The ex-inmate, Johnny Beason, was caught with a mobile phone before congressional changes, via the Cell Phone Contraband Act, went into effect in late 2010.[…]
Here’s the issue: Did Beason have “fair and sufficient notice” that his possession of a mobile phone opened him up to criminal liability? Beason’s attorneys, Brian Kornbrath and Kristen Leddy, who work for federal public defender offices in West Virginia, contend the old law is unconstitutional for its vagueness. A cell phone, the attorneys said, “has a legal purpose and productive uses, which can carry over to the prison environment.”
“The vast majority of cell phone possession cases in federal prisons have been resolved through administrative sanctions within prisons, not in federal courts,” Beason’s lawyers said in a brief in the Fourth Circuit. “Beason was not given sufficient notice that his possession of a cell phone would subject him to federal criminal penalties.”[…]
Prosecutors said that although the federal statute at the time of Beason’s offense didn’t specifically identify a mobile phone as a prohibited object, “a reasonable person would know that a cell phone could be used for a multitude of illegal and improper purposes” that jeopardize prison order.
Beason, government lawyers said, was aware he could receive an administrative rebuke for getting caught with a mobile phone.
“Cell phone use by inmates poses significant risks to prison security,” an assistant U.S. attorney, Brandon Flower, said in court papers filed on January 8. “Inmates can use cell phones to make unmonitored calls, can arrange the introduction of contraband, can continue criminal activity such as fraud schemes and can arrange for assaults within a prison and on the street.”
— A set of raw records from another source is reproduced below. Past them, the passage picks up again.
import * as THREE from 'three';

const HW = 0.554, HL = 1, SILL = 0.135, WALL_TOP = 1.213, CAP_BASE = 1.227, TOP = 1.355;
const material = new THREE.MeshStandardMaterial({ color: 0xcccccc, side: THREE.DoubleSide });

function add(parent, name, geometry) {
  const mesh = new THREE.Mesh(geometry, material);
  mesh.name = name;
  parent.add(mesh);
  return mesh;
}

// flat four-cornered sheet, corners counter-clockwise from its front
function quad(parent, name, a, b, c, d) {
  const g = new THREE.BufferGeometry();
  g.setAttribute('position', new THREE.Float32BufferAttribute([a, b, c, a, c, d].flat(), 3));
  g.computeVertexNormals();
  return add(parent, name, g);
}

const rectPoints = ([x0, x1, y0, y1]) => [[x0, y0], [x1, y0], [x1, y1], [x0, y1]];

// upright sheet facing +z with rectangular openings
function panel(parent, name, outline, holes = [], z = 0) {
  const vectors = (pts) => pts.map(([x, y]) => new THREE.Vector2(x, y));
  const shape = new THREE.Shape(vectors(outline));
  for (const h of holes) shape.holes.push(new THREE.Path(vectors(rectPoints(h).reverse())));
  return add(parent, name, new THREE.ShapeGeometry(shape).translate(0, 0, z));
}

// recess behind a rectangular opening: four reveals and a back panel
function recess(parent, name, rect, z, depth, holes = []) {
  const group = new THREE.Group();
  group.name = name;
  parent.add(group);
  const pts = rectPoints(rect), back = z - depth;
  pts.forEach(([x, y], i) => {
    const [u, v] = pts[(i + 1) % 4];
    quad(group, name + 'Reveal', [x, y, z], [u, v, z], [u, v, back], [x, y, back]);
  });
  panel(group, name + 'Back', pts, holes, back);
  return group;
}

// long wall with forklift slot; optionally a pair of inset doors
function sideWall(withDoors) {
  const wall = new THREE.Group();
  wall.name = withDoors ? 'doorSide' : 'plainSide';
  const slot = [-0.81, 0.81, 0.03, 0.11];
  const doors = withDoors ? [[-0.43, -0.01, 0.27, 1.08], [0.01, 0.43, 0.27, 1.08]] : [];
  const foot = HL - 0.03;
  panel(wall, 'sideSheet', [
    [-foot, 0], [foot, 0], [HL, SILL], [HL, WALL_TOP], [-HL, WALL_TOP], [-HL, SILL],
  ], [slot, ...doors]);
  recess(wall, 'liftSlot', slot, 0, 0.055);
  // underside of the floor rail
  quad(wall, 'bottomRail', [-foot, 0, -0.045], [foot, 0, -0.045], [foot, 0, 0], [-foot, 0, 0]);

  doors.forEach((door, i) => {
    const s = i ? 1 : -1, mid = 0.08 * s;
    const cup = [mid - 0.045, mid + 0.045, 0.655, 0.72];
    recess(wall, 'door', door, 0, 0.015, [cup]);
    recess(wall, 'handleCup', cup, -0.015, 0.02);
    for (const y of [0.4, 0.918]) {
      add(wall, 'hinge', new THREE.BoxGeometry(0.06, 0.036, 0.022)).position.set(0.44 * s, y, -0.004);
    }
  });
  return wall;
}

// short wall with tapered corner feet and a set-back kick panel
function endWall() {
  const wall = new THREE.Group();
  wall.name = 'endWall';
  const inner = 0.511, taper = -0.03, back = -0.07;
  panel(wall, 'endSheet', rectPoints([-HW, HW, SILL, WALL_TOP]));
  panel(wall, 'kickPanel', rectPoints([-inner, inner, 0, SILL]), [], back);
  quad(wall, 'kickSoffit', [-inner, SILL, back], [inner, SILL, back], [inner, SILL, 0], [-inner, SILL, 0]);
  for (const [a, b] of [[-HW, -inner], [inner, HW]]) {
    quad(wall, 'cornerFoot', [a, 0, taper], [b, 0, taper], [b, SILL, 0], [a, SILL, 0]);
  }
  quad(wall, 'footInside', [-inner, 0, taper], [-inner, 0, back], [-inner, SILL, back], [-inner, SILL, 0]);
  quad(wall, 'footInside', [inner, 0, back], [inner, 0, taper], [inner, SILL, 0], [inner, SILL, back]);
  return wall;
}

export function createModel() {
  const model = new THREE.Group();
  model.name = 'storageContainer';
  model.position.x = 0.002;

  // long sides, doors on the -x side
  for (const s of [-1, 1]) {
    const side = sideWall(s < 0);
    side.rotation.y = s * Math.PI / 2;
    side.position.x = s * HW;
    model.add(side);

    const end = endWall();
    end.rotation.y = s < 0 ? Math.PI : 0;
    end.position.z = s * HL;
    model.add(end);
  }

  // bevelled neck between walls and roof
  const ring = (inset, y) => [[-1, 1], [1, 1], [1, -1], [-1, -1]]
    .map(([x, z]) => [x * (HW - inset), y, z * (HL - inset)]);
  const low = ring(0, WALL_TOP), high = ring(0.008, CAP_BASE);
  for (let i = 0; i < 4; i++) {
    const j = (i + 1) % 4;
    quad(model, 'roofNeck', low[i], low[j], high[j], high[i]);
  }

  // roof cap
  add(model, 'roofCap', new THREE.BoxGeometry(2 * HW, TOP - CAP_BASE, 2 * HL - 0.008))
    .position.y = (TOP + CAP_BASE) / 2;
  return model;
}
Beason, according to his lawyers, is the first inmate from the Morgantown prison to be prosecuted for possession of a mobile phone. Several other cases, Beason’s lawyers said, hinge on the outcome of this case.